The Internet of Things, or IoT, is now something all firms have to consider when managing their networks. This is one of the biggest trends in the tech world right now and essentially refers to any internet-connected device that’s able to gather or exchange data and is designed for a specific purpose.
For many people, this term has commonly meant items such as smart sensors and appliances, including HVAC controls, security cameras or light fixtures, as well as the old cliche of the internet-connected fridge. But as technology evolves and big data and machine learning become commonplace, almost everything you interact with on a day-to-day basis can now be considered part of the IoT, from Wi-Fi beacons to your VoIP phones.
What IoT means for the workplace
This means no workplace is now complete without some IoT services. In fact, estimates from IDC suggest that by 2025, there will be more than 41 billion such devices in use by 2025, generating a total of 79.4 zettabytes of data – or almost 80 trillion gigabytes.
Indeed, data is the most important currency for many businesses in today’s world, and IoT will be where much of it is generated, processed and used.

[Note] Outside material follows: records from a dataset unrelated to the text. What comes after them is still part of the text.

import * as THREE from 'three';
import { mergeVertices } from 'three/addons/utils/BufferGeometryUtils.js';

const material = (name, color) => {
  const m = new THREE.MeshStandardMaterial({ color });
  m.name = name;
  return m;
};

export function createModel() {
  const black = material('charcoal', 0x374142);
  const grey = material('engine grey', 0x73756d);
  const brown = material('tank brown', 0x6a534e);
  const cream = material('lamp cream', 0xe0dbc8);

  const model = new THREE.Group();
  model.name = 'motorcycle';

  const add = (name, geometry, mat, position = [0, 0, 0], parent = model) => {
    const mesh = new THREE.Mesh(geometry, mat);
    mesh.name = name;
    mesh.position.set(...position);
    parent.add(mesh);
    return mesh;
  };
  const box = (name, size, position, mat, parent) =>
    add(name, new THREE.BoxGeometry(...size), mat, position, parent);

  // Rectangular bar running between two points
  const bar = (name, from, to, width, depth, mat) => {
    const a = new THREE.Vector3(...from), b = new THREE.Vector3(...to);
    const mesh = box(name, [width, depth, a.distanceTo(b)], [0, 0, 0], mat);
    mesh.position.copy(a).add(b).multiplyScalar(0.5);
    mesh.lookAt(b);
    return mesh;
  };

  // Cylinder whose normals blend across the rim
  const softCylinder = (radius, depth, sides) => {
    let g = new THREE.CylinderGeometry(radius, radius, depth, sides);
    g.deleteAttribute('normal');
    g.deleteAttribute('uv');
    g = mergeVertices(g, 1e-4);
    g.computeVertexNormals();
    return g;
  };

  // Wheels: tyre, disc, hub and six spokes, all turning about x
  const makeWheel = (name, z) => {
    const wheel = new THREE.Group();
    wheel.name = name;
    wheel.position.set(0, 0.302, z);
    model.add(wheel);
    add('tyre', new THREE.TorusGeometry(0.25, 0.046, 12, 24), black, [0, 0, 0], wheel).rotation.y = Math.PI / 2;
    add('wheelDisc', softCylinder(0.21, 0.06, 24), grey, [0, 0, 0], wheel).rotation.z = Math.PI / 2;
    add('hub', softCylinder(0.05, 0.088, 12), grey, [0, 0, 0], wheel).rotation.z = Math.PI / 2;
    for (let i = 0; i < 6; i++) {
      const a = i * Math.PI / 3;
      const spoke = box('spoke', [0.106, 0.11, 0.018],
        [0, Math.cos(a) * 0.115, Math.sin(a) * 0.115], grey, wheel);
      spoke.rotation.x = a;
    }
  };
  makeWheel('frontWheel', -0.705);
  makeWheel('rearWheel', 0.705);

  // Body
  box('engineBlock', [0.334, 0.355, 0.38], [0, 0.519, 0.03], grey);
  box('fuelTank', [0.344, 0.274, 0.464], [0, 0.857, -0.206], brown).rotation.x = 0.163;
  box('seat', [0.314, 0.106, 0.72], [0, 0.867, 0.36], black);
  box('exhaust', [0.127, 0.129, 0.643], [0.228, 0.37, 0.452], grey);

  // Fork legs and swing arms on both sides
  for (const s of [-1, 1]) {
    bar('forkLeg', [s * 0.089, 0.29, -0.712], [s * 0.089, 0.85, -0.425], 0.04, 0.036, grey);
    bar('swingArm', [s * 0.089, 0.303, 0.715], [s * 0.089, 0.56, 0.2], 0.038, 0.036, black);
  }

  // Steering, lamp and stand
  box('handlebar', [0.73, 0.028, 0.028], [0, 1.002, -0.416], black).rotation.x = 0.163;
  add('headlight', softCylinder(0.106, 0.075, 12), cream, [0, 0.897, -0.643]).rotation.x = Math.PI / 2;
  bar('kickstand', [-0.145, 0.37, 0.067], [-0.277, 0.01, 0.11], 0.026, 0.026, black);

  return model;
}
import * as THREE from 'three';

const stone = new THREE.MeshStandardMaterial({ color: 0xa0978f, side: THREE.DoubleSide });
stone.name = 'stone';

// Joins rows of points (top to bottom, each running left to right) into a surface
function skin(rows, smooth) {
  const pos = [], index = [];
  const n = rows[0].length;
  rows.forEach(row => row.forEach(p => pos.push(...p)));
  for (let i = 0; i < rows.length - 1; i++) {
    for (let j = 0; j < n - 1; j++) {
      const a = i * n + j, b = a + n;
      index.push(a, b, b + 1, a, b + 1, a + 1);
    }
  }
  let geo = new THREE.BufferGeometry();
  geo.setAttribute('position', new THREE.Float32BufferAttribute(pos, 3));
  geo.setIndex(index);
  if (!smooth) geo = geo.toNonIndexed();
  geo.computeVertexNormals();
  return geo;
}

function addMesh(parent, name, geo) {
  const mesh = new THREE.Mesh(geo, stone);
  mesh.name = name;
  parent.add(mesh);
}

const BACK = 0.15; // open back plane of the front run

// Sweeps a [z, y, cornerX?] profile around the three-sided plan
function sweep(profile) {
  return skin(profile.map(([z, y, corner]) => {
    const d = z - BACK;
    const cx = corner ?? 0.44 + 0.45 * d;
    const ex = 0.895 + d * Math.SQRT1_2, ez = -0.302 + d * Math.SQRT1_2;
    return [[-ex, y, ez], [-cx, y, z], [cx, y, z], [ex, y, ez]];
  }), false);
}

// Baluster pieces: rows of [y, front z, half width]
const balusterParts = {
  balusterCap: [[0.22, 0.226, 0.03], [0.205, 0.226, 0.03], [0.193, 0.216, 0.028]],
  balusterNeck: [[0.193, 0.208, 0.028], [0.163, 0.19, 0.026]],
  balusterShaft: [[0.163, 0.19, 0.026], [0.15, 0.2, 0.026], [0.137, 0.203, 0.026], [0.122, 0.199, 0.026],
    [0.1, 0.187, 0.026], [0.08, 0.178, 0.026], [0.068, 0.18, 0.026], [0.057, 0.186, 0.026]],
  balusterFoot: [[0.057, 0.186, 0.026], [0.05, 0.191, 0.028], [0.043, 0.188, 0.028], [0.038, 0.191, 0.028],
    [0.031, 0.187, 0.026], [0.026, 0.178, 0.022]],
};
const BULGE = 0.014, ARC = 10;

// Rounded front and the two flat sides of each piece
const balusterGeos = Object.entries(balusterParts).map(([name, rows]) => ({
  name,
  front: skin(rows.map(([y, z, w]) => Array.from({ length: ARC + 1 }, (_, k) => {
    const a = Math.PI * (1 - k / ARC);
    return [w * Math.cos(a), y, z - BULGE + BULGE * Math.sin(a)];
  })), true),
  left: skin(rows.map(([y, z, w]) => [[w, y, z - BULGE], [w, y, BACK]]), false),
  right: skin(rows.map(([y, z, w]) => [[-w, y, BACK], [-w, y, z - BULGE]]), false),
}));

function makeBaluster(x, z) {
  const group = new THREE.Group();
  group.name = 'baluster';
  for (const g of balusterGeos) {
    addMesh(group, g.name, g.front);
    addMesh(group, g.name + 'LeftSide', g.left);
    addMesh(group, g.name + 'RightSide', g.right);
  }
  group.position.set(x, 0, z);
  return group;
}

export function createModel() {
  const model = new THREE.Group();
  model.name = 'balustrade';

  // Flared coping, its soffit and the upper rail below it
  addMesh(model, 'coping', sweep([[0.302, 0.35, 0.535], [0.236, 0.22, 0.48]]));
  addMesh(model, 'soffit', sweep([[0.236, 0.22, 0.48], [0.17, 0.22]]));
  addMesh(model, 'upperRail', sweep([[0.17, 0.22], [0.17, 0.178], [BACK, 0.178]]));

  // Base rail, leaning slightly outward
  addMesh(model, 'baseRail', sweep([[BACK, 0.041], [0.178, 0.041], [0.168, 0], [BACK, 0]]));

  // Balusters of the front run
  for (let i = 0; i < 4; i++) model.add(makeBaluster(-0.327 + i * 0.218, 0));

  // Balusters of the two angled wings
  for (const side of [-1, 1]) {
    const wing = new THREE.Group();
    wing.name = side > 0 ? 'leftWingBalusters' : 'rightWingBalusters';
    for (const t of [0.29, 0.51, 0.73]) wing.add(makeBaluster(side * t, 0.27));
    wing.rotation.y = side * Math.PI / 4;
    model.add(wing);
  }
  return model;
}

Whether it’s customer behaviour data gathered from sensors in a retail store, location information from within your supply chain or details on the status of your office or warehouse, this offers businesses a huge amount of insight into their activities, allowing them to automate key processes or make better-informed decisions about their future direction.
However, with all this potential comes new threats. Hackers are increasingly turning their attention to IoT devices for a wide range of attacks, from gaining access to networks in order to exfiltrate sensitive data to planting ransomware or launching DDoS attacks. And the consequences of this can be severe for businesses, especially if such attacks compromise sensitive data and leave them open to large fines under legislation like GDPR.
The growing Cyber Security threat
IoT devices are especially attractive to criminals as they often do not have the same level of protections applied to them as traditional IT equipment. Many IoT devices are inherently less secure because of poor design, but even if they have security features, many businesses may not be aware of how to use them, or even know what vulnerabilities they have.
For instance, failing to change login details is a common cause of IoT security issues. A large number of IoT devices ship with very weak default passwords, but many admins that are not paying close attention to their IoT network do not realise this, so leave the door to their networks effectively unlocked. Other devices may be exchanging data without any sort of encryption or validation, leaving them exposed to hacks.
One of the first things firms need to do to address IoT vulnerabilities, therefore, is to ensure they have a complete picture of what devices are on their network and what protections are in place.
This may seem obvious, but research by the Ponemon Institute suggests only one in five IT pros can identify the majority of their company’s IoT devices, while fewer than half keep an inventory.
Once you have this, only then can you form a comprehensive cyber security plan for dealing with the security threats posed by IoT. Ultimately, it’s vital to treat every single device and connection as a potential vulnerability and make sure you’re putting in place the same robust defences as you would for any other part of your network.
IoT stands for Internet of Things. It essentially refers to any internet-connected device that’s able to gather or exchange data and is designed for a specific purpose.
An Internet of Things device can be almost anything connected to the internet, like security cameras, smart sensors, appliances like your fridge or oven, light fixtures, etc.
Internet of Things – IoT – devices are especially attractive to criminals as they often do not have the same level of protections applied to them as traditional IT equipment.
IoT devices can be safe if used with cyber security protection. Failing to change login details is a common cause of IoT security issues. A large number of IoT devices ship with very weak default passwords.